[WHAT IS NEEDED]:
Where "columnGeometry" occurs in a line of the entries below, copy that line.

═════ EXERCISE MATERIAL ═════

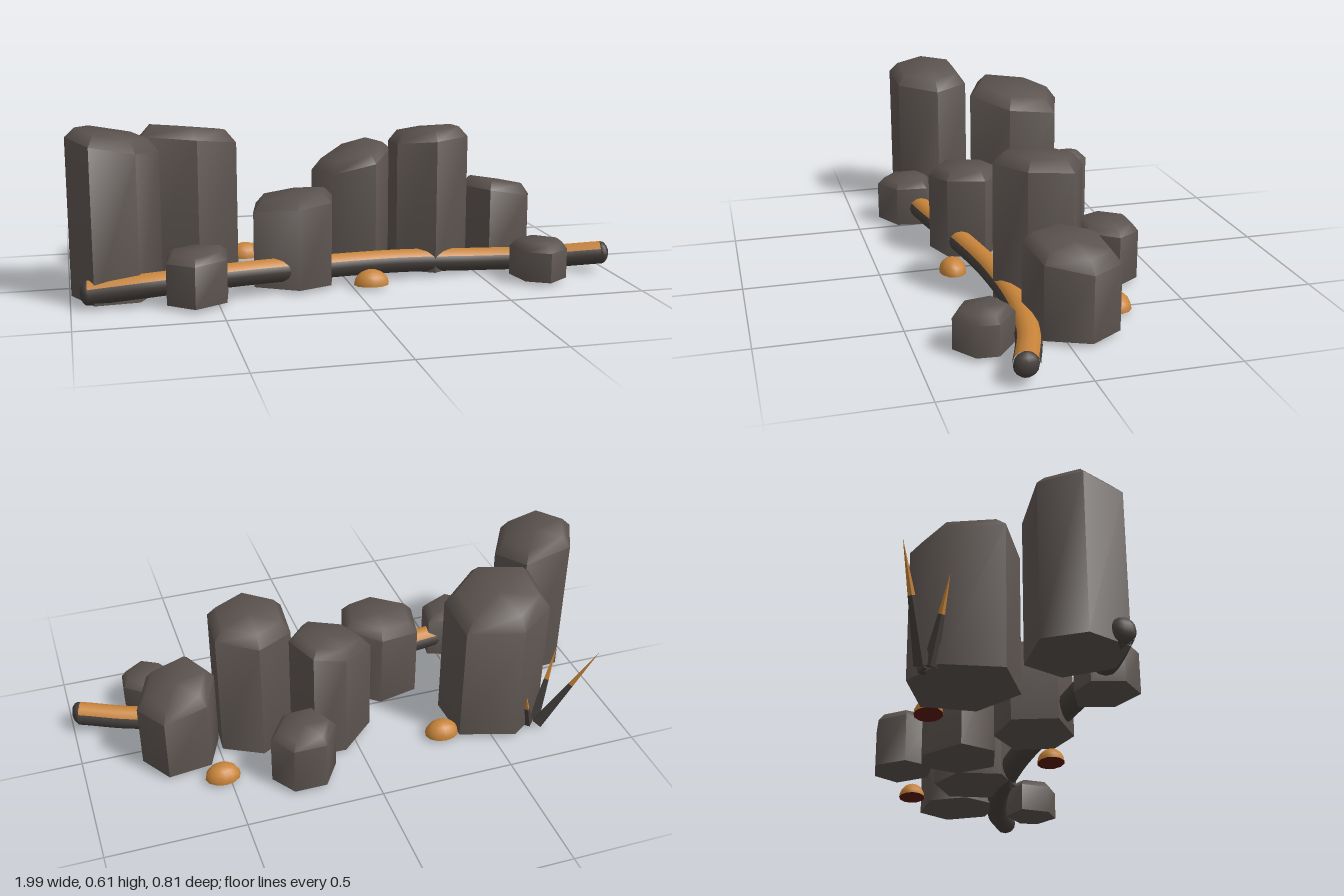
import * as THREE from 'three';
import { toCreasedNormals } from 'three/addons/utils/BufferGeometryUtils.js';

const mat = (name, color) => {
  const m = new THREE.MeshStandardMaterial({ color });
  m.name = name;
  return m;
};

// Irregular stone prism: outline seen from above, bevelled and tilted top
function columnGeometry(outline, height, slopeX, slopeZ) {
  const n = outline.length;
  const cx = outline.reduce((s, p) => s + p[0], 0) / n;
  const cz = outline.reduce((s, p) => s + p[1], 0) / n;
  const r = Math.hypot(outline[0][0] - cx, outline[0][1] - cz);
  const bevel = 0.25 * r;
  const topY = (x, z) => height + slopeX * (x - cx) + slopeZ * (z - cz);
  const base = outline.map(([x, z]) => [x, 0, z]);
  const shoulder = outline.map(([x, z]) => [x, topY(x, z) - bevel, z]);
  const rim = outline.map(([x, z]) => {
    const px = cx + (x - cx) * 0.78, pz = cz + (z - cz) * 0.78;
    return [px, topY(px, pz), pz];
  });
  const pos = [];
  const tri = (a, b, c) => pos.push(...a, ...b, ...c);
  for (let i = 0; i < n; i++) {
    const j = (i + 1) % n;
    for (const [lo, hi] of [[base, shoulder], [shoulder, rim]]) {
      tri(lo[j], lo[i], hi[i]);
      tri(lo[j], hi[i], hi[j]);
    }
    tri([cx, height, cz], rim[j], rim[i]);
    tri([cx, 0, cz], base[i], base[j]);
  }
  const g = new THREE.BufferGeometry();
  g.setAttribute('position', new THREE.Float32BufferAttribute(pos, 3));
  return toCreasedNormals(g, 1.05);
}

// Tube whose upward faces use material 1 and the rest material 0
function rootGeometry(curve, radius) {
  const g = new THREE.TubeGeometry(curve, 44, radius, 12);
  const nor = g.attributes.normal, idx = g.index.array;
  const parts = [[], []];
  for (let i = 0; i < idx.length; i += 3) {
    const t = [idx[i], idx[i + 1], idx[i + 2]];
    const up = t.reduce((s, v) => s + nor.getY(v), 0) / 3;
    parts[up > 0.45 ? 1 : 0].push(...t);
  }
  g.setIndex([...parts[0], ...parts[1]]);
  g.addGroup(0, parts[0].length, 0);
  g.addGroup(parts[0].length, parts[1].length, 1);
  return g;
}

export function createModel() {
  const model = new THREE.Group();
  model.name = 'stoneColumns';
  const stone = mat('stone', 0x5a524e);
  const bark = mat('dark bark', 0x453f3b);
  const amber = mat('amber', 0xc8843a);
  const ember = mat('dark red underside', 0x5a1a10);
  const add = (name, geometry, material, parent = model) => {
    const m = new THREE.Mesh(geometry, material);
    m.name = name;
    parent.add(m);
    return m;
  };

  // Stone columns: outline, height, slope along x, slope along z
  const columns = [
    [[[-0.995, 0.14], [-0.93, 0.005], [-0.745, -0.01], [-0.675, 0.125], [-0.765, 0.275], [-0.92, 0.285]], 0.57, -0.2, 0],
    [[[-0.58, -0.36], [-0.38, -0.295], [-0.37, -0.105], [-0.53, 0.02], [-0.725, -0.06], [-0.715, -0.27]], 0.535, -0.1, 0.13],
    [[[-0.165, -0.015], [-0.045, 0.08], [-0.08, 0.22], [-0.205, 0.265], [-0.355, 0.18], [-0.32, 0.02]], 0.325, 0.1, 0.03],
    [[[0.055, -0.245], [0.175, -0.24], [0.225, -0.1], [0.135, 0.03], [-0.025, 0.01], [-0.08, -0.12]], 0.435, 0.25, -0.1],
    [[[0.18, -0.405], [0.3, -0.405], [0.36, -0.315], [0.285, -0.205], [0.165, -0.2], [0.115, -0.305]], 0.213, 0, 0.02],
    [[[0.35, -0.17], [0.49, -0.095], [0.48, 0.065], [0.335, 0.15], [0.205, 0.07], [0.215, -0.095]], 0.523, 0.07, 0.08],
    [[[0.55, -0.17], [0.71, -0.19], [0.785, -0.07], [0.72, 0.08], [0.56, 0.11], [0.49, -0.03]], 0.305, -0.18, 0.1],
    [[[-0.57, 0.185], [-0.455, 0.225], [-0.475, 0.345], [-0.59, 0.404], [-0.68, 0.33], [-0.665, 0.22]], 0.175, 0.03, -0.02],
    [[[0.7, 0.17], [0.79, 0.245], [0.785, 0.32], [0.7, 0.38], [0.62, 0.335], [0.6, 0.22]], 0.137, 0, 0],
  ];
  columns.forEach(([outline, h, sx, sz], i) =>
    add(`column${i + 1}`, columnGeometry(outline, h, sx, sz), stone));

  // Winding root with a bright upper side and rounded ends
  const path = [
    [-0.94, 0.04, 0.255], [-0.7, 0.06, 0.268], [-0.4, 0.07, 0.24], [-0.1, 0.06, 0.175],
    [0.2, 0.048, 0.122], [0.5, 0.032, 0.105], [0.75, 0.034, 0.14], [0.97, 0.057, 0.21],
  ].map((p) => new THREE.Vector3(...p));
  const root = new THREE.Group();
  root.name = 'root';
  model.add(root);
  add('rootBody', rootGeometry(new THREE.CatmullRomCurve3(path), 0.044), [bark, amber], root);
  for (const end of [path[0], path[path.length - 1]]) {
    const cap = add('rootEnd', new THREE.SphereGeometry(0.043, 12, 8), bark, root);
    cap.position.copy(end);
    cap.scale.x = 0.65;
  }

  // Small domes on the ground with dark undersides
  for (const [x, z] of [[0.065, 0.235], [-0.32, -0.262], [0.525, -0.243]]) {
    const dome = new THREE.Group();
    dome.name = 'dome';
    dome.position.set(x, 0, z);
    dome.scale.set(0.065, 0.054, 0.051);
    model.add(dome);
    add('domeTop', new THREE.SphereGeometry(1, 12, 5, 0, Math.PI * 2, 0, Math.PI / 2), amber, dome);
    add('domeBase', new THREE.CircleGeometry(1, 12).rotateX(Math.PI / 2), ember, dome);
  }

  // Thin thorns with bright tips: base, tip, base radius
  const thorns = [
    [[-0.695, 0, -0.32], [-0.865, 0.35, -0.404], 0.027],
    [[-0.69, 0, -0.295], [-0.78, 0.29, -0.245], 0.025],
    [[-0.655, 0, -0.31], [-0.62, 0.16, -0.345], 0.022],
  ];
  for (const [from, to, r] of thorns) {
    const a = new THREE.Vector3(...from);
    const dir = new THREE.Vector3(...to).sub(a);
    const len = dir.length();
    const thorn = new THREE.Group();
    thorn.name = 'thorn';
    thorn.position.copy(a);
    thorn.quaternion.setFromUnitVectors(new THREE.Vector3(0, 1, 0), dir.normalize());
    model.add(thorn);
    const lower = new THREE.CylinderGeometry(r * 0.45, r, len * 0.55, 4).translate(0, len * 0.275, 0);
    const tip = new THREE.ConeGeometry(r * 0.45, len * 0.45, 4).translate(0, len * 0.775, 0);
    add('thornStem', toCreasedNormals(lower, 0.5), bark, thorn);
    add('thornTip', toCreasedNormals(tip, 0.5), amber, thorn);
  }
  return model;
}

═════

[RESPONSE AREA]:
function columnGeometry(outline, height, slopeX, slopeZ) {
    add(`column${i + 1}`, columnGeometry(outline, h, sx, sz), stone));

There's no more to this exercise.